__Task requirements__: Look below and pull out each line with the word "section".

__Data for analysis__:
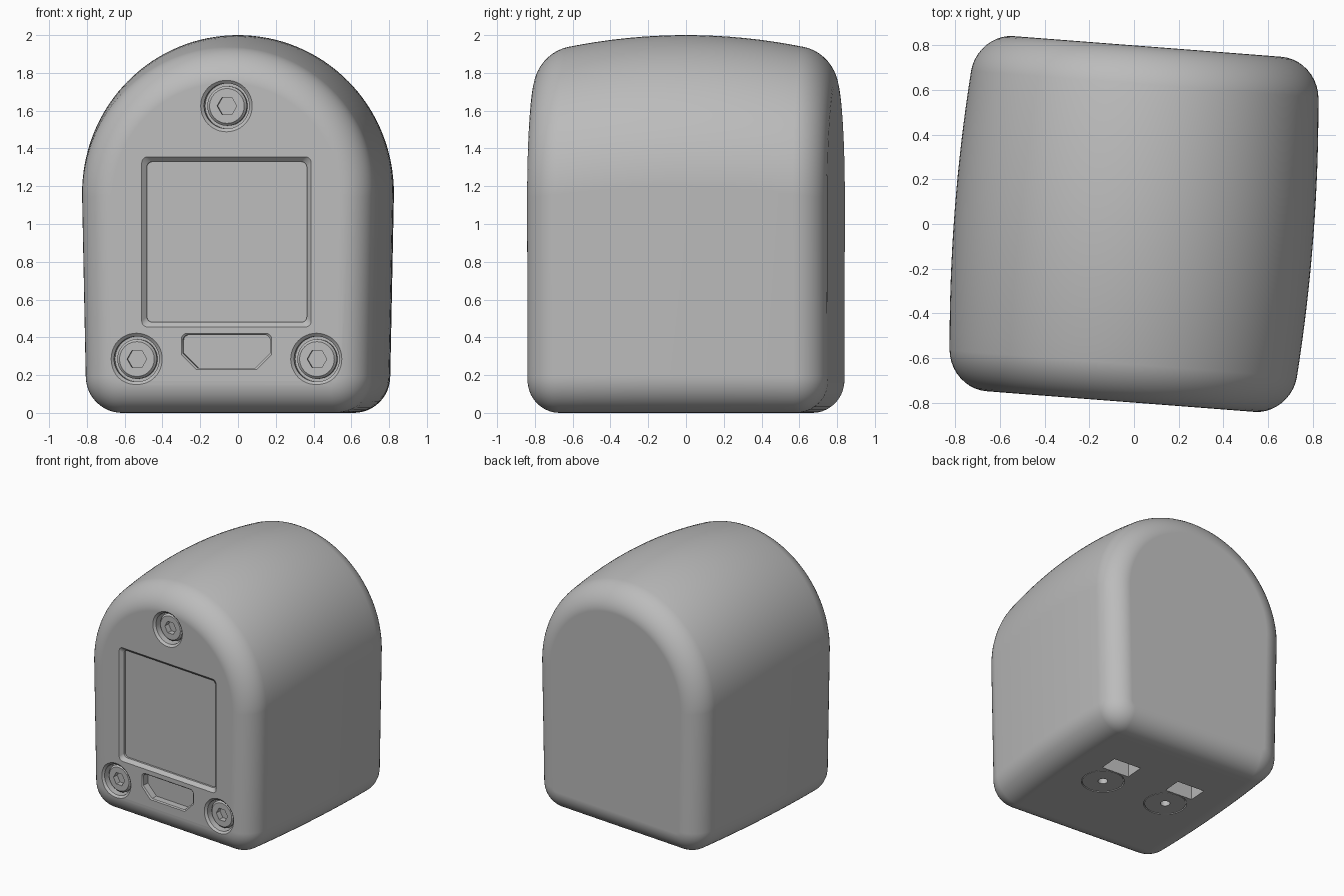
import bpy, bmesh
from math import sin, cos, pi, radians
from mathutils import Matrix

cube = bpy.data.objects.get("Cube")
if cube:
    bpy.data.objects.remove(cube, do_unlink=True)

TURN = Matrix.Rotation(radians(-4.4), 4, 'Z')   # whole case is turned slightly
HALF_DEPTH = 0.797
FILLET = 0.17

grey = bpy.data.materials.new("plain_grey")
grey.use_nodes = True
colour = (0.5, 0.5, 0.5, 1)
grey.diffuse_color = colour
grey.node_tree.nodes["Principled BSDF"].inputs["Base Color"].default_value = colour


def loft(name, rings):
    """Skin a stack of equal-length rings and cap both ends."""
    bm = bmesh.new()
    rows = [[bm.verts.new(p) for p in ring] for ring in rings]
    n = len(rows[0])
    for a, b in zip(rows, rows[1:]):
        for i in range(n):
            j = (i + 1) % n
            bm.faces.new((a[i], a[j], b[j], b[i]))
    bm.faces.new(rows[0])
    bm.faces.new(rows[-1])
    bmesh.ops.recalc_face_normals(bm, faces=bm.faces)
    bm.transform(TURN)
    mesh = bpy.data.meshes.new(name)
    bm.to_mesh(mesh)
    bm.free()
    mesh.materials.append(grey)
    ob = bpy.data.objects.new(name, mesh)
    bpy.context.collection.objects.link(ob)
    return ob


def activate(ob):
    bpy.ops.object.select_all(action='DESELECT')
    ob.select_set(True)
    bpy.context.view_layer.objects.active = ob


def smooth(ob):
    activate(ob)
    bpy.ops.object.shade_smooth_by_angle(angle=radians(30))


def arc(cx, cz, r, a0, a1, steps):
    return [(cx + r * cos(a0 + (a1 - a0) * i / steps),
             cz + r * sin(a0 + (a1 - a0) * i / steps)) for i in range(steps + 1)]


def circle(r, cx=0, cz=0, n=48):
    return arc(cx, cz, r, 0, 2 * pi * (n - 1) / n, n - 1)


def hexagon(r, cx=0, cz=0, n=48):
    pts = []
    for i in range(n):
        a = 2 * pi * i / n
        d = r * cos(pi / 6) / cos(a % (pi / 3) - pi / 6)
        pts.append((cx + d * cos(a), cz + d * sin(a)))
    return pts


def panel(w, z0, z1, top, low, low_steps=5, grow=0.0):
    """Rectangle with rounded top corners and rounded or chamfered low ones."""
    w, z0, z1 = w + grow, z0 - grow, z1 + grow
    return (arc(w - top, z1 - top, top, 0, pi / 2, 5)
            + arc(top - w, z1 - top, top, pi / 2, pi, 5)
            + arc(low - w, z0 + low, low, pi, 1.5 * pi, low_steps)
            + arc(w - low, z0 + low, low, 1.5 * pi, 2 * pi, low_steps))


def on_front(pts, depth):
    return [(x, depth - HALF_DEPTH, z) for x, z in pts]


def on_base(pts, depth):
    return [(x, y, depth) for x, y in pts]


# Case: arched section, slightly barrelled along its depth, rounded end rims
def section(y, inset):
    pts = (arc(0, 1.195, 0.805 - inset, 0, pi, 64)
           + arc(-0.585, 0.2, 0.2 - inset, pi, 1.5 * pi, 12)
           + arc(0.585, 0.2, 0.2 - inset, 1.5 * pi, 2 * pi, 12))
    s = 1 - 0.08 * y * y
    return [(x * s, y, inset + (z - inset) * s) for x, z in pts]


rim = [(HALF_DEPTH - FILLET * (1 - cos(a)), FILLET * (1 - sin(a)))
       for a in [pi / 2 * i / 10 for i in range(11)]]
straight = HALF_DEPTH - FILLET
front_rim = [(-y, d) for y, d in rim]
# walk each rim from the flat end to the full section
stations = [(-(HALF_DEPTH - FILLET * (1 - sin(a))), FILLET * (1 - cos(pi / 2 - a)))
            for a in [pi / 2]]
stations = [(-(straight + FILLET * cos(a)), FILLET * (1 - sin(a)))
            for a in [pi / 2 * i / 10 for i in range(11)]]
middle = [(straight * (i / 8 - 1), 0.0) for i in range(1, 16)]
stations = stations + middle + [(-y, d) for y, d in reversed(stations)]
case = loft("case", [section(y, d) for y, d in stations])

# Recesses cut into the case
cutters = []


def cut(*rings):
    cutters.append(loft("cutter", rings))


def window(grow):
    return panel(0.425, 0.48, 1.33, 0.03, 0.03, grow=grow)


def port(grow):
    return panel(0.232, 0.237, 0.413, 0.03, 0.08, low_steps=1, grow=grow)


cut(on_front(window(0.055), -0.03), on_front(window(0.025), 0),
    on_front(window(0), 0.025), on_front(window(0), 0.04))
cut(on_front(port(0.012), -0.03), on_front(port(0.008), 0),
    on_front(port(0), 0.008), on_front(port(0), 0.06))

screws = [("top_screw", 0, 1.625), ("left_screw", 0.478, 0.285), ("right_screw", -0.478, 0.285)]
for name, x, z in screws:
    cut(on_front(circle(0.137, x, z), -0.03), on_front(circle(0.137, x, z), 0),
        on_front(circle(0.12, x, z), 0.015), on_front(circle(0.12, x, z), 0.09))

for side in (-1, 1):
    slot = [(side * 0.28 + a * 0.115, 0.235 + b * 0.075)
            for a, b in ((-1, -1), (1, -1), (1, 1), (-1, 1))]
    cut(on_base(slot, -0.03), on_base(slot, 0.25))
    well = circle(0.155, side * 0.275, 0)
    cut(on_base(well, -0.03), on_base(well, 0.1))

activate(case)
for cutter in cutters:
    mod = case.modifiers.new("recess", 'BOOLEAN')
    mod.operation = 'DIFFERENCE'
    mod.solver = 'EXACT'
    mod.object = cutter
    bpy.ops.object.modifier_apply(modifier=mod.name)
    bpy.data.objects.remove(cutter, do_unlink=True)
smooth(case)
weighted = case.modifiers.new("even_shading", 'WEIGHTED_NORMAL')
weighted.keep_sharp = True

# Socket screws in the front
for name, x, z in screws:
    smooth(loft(name, [on_front(circle(0.105, x, z), 0.095),
                       on_front(circle(0.105, x, z), 0.045),
                       on_front(circle(0.092, x, z), 0.032),
                       on_front(hexagon(0.052, x, z), 0.032),
                       on_front(hexagon(0.052, x, z), 0.075)]))

# Round plugs in the base, each with a centre hole
for name, x in (("left_base_plug", 0.275), ("right_base_plug", -0.275)):
    smooth(loft(name, [on_base(circle(0.148, x), 0.105),
                       on_base(circle(0.148, x), 0.002),
                       on_base(circle(0.035, x), 0.002),
                       on_base(circle(0.035, x), 0.07)]))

__Answer for the task__:
# Case: arched section, slightly barrelled along its depth, rounded end rims
def section(y, inset):
# walk each rim from the flat end to the full section
case = loft("case", [section(y, d) for y, d in stations])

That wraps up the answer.